Casey warned that unless lawmakers change the formulas problems at OTBs will worsen and an industry crisis will appear that "will pale in comparison'' to the problems NYRA has faced in recent years. "Remember, horses running just for VLT money is nobody's idea of a healthy sport,'' Casey said.
But Hayward told lawmakers the takeout needs to stay low to attract bettors. He said if a bet costs more to place, "you're going to hurt the product.'' Hayward said NYRA is working with the OTBs to attract more bettors, including a plan now before racing regulators to permit a "players club'' type of program for racetracks.
The state's top racing regulator, Michael Hoblock, chairman of the New York Racing and Wagering Board, used the hearing to press lawmakers to adopt a proposal by Gov. George Pataki to centralize regulations of the entire gambling industry in New York. The plan would also add new police powers to a new agency to oversee, for instance, the daily operations of NYRA. The legislature has rejected the plan two years in a row.

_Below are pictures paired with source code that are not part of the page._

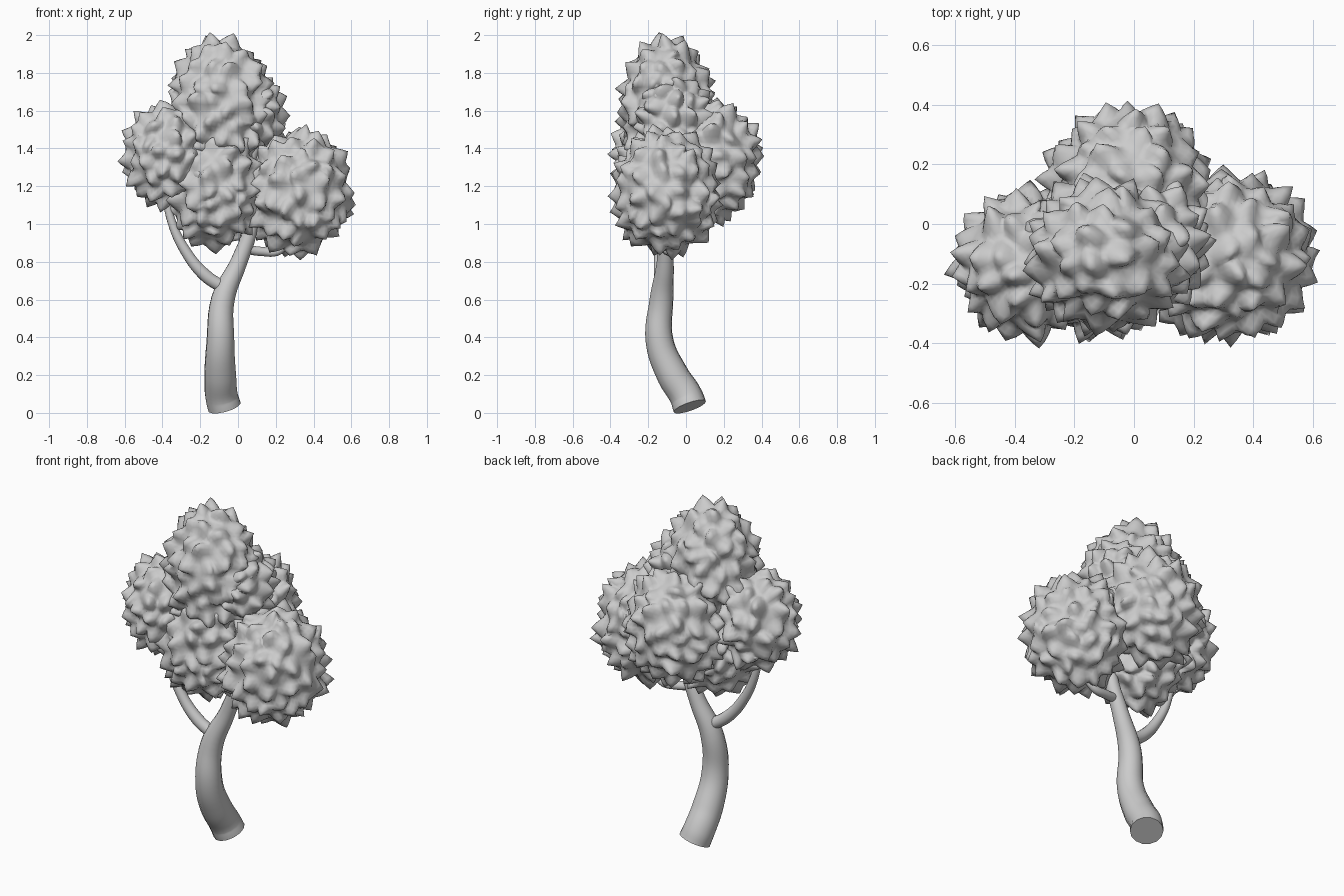
import bpy, bmesh, random
from math import exp
from mathutils import Vector, kdtree, noise

if "Cube" in bpy.data.objects:
    bpy.data.objects.remove(bpy.data.objects["Cube"])

random.seed(4)


def tube(name, points, res=6):
    """Tapered smooth limb from (x, y, z, radius) points."""
    cu = bpy.data.curves.new(name, 'CURVE')
    cu.dimensions = '3D'
    cu.bevel_depth = 1.0
    cu.bevel_resolution = 5
    cu.use_fill_caps = True
    cu.resolution_u = res
    sp = cu.splines.new('BEZIER')
    sp.bezier_points.add(len(points) - 1)
    for bp, (x, y, z, r) in zip(sp.bezier_points, points):
        bp.co = (x, y, z)
        bp.radius = r
        bp.handle_left_type = bp.handle_right_type = 'AUTO'
    ob = bpy.data.objects.new(name, cu)
    bpy.context.collection.objects.link(ob)
    bpy.context.view_layer.objects.active = ob
    bpy.ops.object.select_all(action='DESELECT')
    ob.select_set(True)
    bpy.ops.object.convert(target='MESH')
    bpy.ops.object.shade_smooth_by_angle(angle=0.9)
    return ob


def leaf_clump(name, centre, radii, height=0.062, spacing=0.078):
    """Ellipsoid of foliage covered in evenly scattered broad leaf tips."""
    bm = bmesh.new()
    bmesh.ops.create_icosphere(bm, subdivisions=5, radius=1)
    c, rad = Vector(centre), Vector(radii)
    base, normals = [], []
    for v in bm.verts:
        n = v.co.normalized()
        base.append(n * rad)
        normals.append(Vector((n.x / rad.x, n.y / rad.y, n.z / rad.z)).normalized())
    # scatter leaf tips with a minimum spacing
    order = list(range(len(base)))
    random.shuffle(order)
    tips = []
    for i in order:
        if all((base[i] - base[j]).length > spacing for j in tips):
            tips.append(i)
    kd = kdtree.KDTree(len(tips))
    for k, i in enumerate(tips):
        kd.insert(base[i], k)
    kd.balance()
    # each leaf has a broad direction, a lean and a height
    rnd = [Vector([random.uniform(-1, 1) for _ in range(3)]) for _ in tips]
    broad = [normals[i].cross(r).normalized() for i, r in zip(tips, rnd)]
    lean = [normals[i].cross(b) * random.uniform(-0.035, 0.035) for i, b in zip(tips, broad)]
    tall = [height * random.uniform(0.7, 1.2) for _ in tips]
    # raise flattened leaning leaves, the tallest one wins at each point
    for v, p, n in zip(bm.verts, base, normals):
        best, shift = 0.0, Vector()
        for co, k, d in kd.find_n(p, 5):
            off = p - co
            along = off.dot(broad[k])
            across = max(0.0, off.length_squared - along ** 2) ** 0.5
            t = max(0.0, 1 - ((along / 0.075) ** 2 + (across / 0.05) ** 2) ** 0.5)
            if tall[k] * t > best:
                best, shift = tall[k] * t, lean[k] * t
        lump = noise.noise((p + c) * 8) * 0.025
        v.co = c + p + n * (best - 0.012 + lump) + shift
    me = bpy.data.meshes.new(name)
    bm.to_mesh(me)
    bm.free()
    me.shade_smooth()
    ob = bpy.data.objects.new(name, me)
    bpy.context.collection.objects.link(ob)
    return ob


# Trunk and branches
tube("trunk", [(-0.072, 0.02, 0.033, 0.09), (-0.086, 0.002, 0.085, 0.088),
               (-0.094, -0.07, 0.20, 0.085), (-0.093, -0.14, 0.38, 0.074),
               (-0.08, -0.13, 0.60, 0.063), (0.005, -0.11, 0.80, 0.045),
               (0.065, -0.11, 0.97, 0.038), (0.08, -0.11, 1.12, 0.025)])
tube("left_branch", [(-0.07, -0.125, 0.66, 0.034), (-0.17, -0.135, 0.725, 0.034),
                     (-0.28, -0.14, 0.86, 0.028), (-0.36, -0.14, 1.04, 0.022),
                     (-0.39, -0.14, 1.22, 0.015)])
tube("right_branch", [(0.03, -0.11, 0.87, 0.025), (0.12, -0.09, 0.855, 0.025),
                      (0.22, -0.08, 0.86, 0.022), (0.31, -0.1, 1.0, 0.015)])

# Foliage clumps
leaf_clump("top_foliage", (-0.09, -0.10, 1.605), (0.25, 0.23, 0.36))
leaf_clump("middle_foliage", (-0.12, -0.125, 1.21), (0.25, 0.235, 0.31))
leaf_clump("left_foliage", (-0.36, -0.135, 1.365), (0.22, 0.22, 0.26))
leaf_clump("right_foliage", (0.315, -0.11, 1.17), (0.265, 0.26, 0.31))
leaf_clump("back_foliage", (-0.02, 0.125, 1.34), (0.25, 0.25, 0.30))
leaf_clump("upper_right_foliage", (0.09, -0.06, 1.57), (0.14, 0.17, 0.2))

Bennett Liebman, a former racing board member and now head of a racing and wagering think tank at Albany Law School, urged lawmakers to overhaul the state's racing law to make it workable and practical in an era of declining health for the state's racing industry. He noted that despite changes to lure more people to horse racing, handle in New York in 2004 is only 30% of where it was 30 years ago -- before such developments as simulcasting and winter Thoroughbred racing.
"We need a system with a level playing field where the participants freely and flexibly compete and cooperate with each other,'' he told lawmakers.
Tim Smith, head of Friends of New York Racing, a group of tracks, owners, trainers and companies with an interest in racing in the state, told lawmakers a new business plan is needed for NYRA and the OTBs. "In our view, the antiquated structure of New York racing and legal wagering is at the heart of the problem,'' he said. Smith said the NYRA franchise model created in the 1950s has worked in the past. But it must be changed "for New York racing to survive.'' His group is due to present some preliminary racing plans in June, he said.
Smith called for a new atmosphere of industry cooperation. "To our industry, we say: We are all in this together. The time for the usual internal fights is over. We need more collaboration and teamwork, particularly here in Albany, since we know the alternative doesn't work.''
With Magna and Churchill not testifying, lawmakers missed a key opportunity to ask two potential NYRA franchise competitors about their plans. But lawmakers said the gathering was, first and foremost, a forum to hear ideas to improve racing in the state. "We're here to listen to you,'' said Sen. William Larkin, chairman of the Senate racing committee.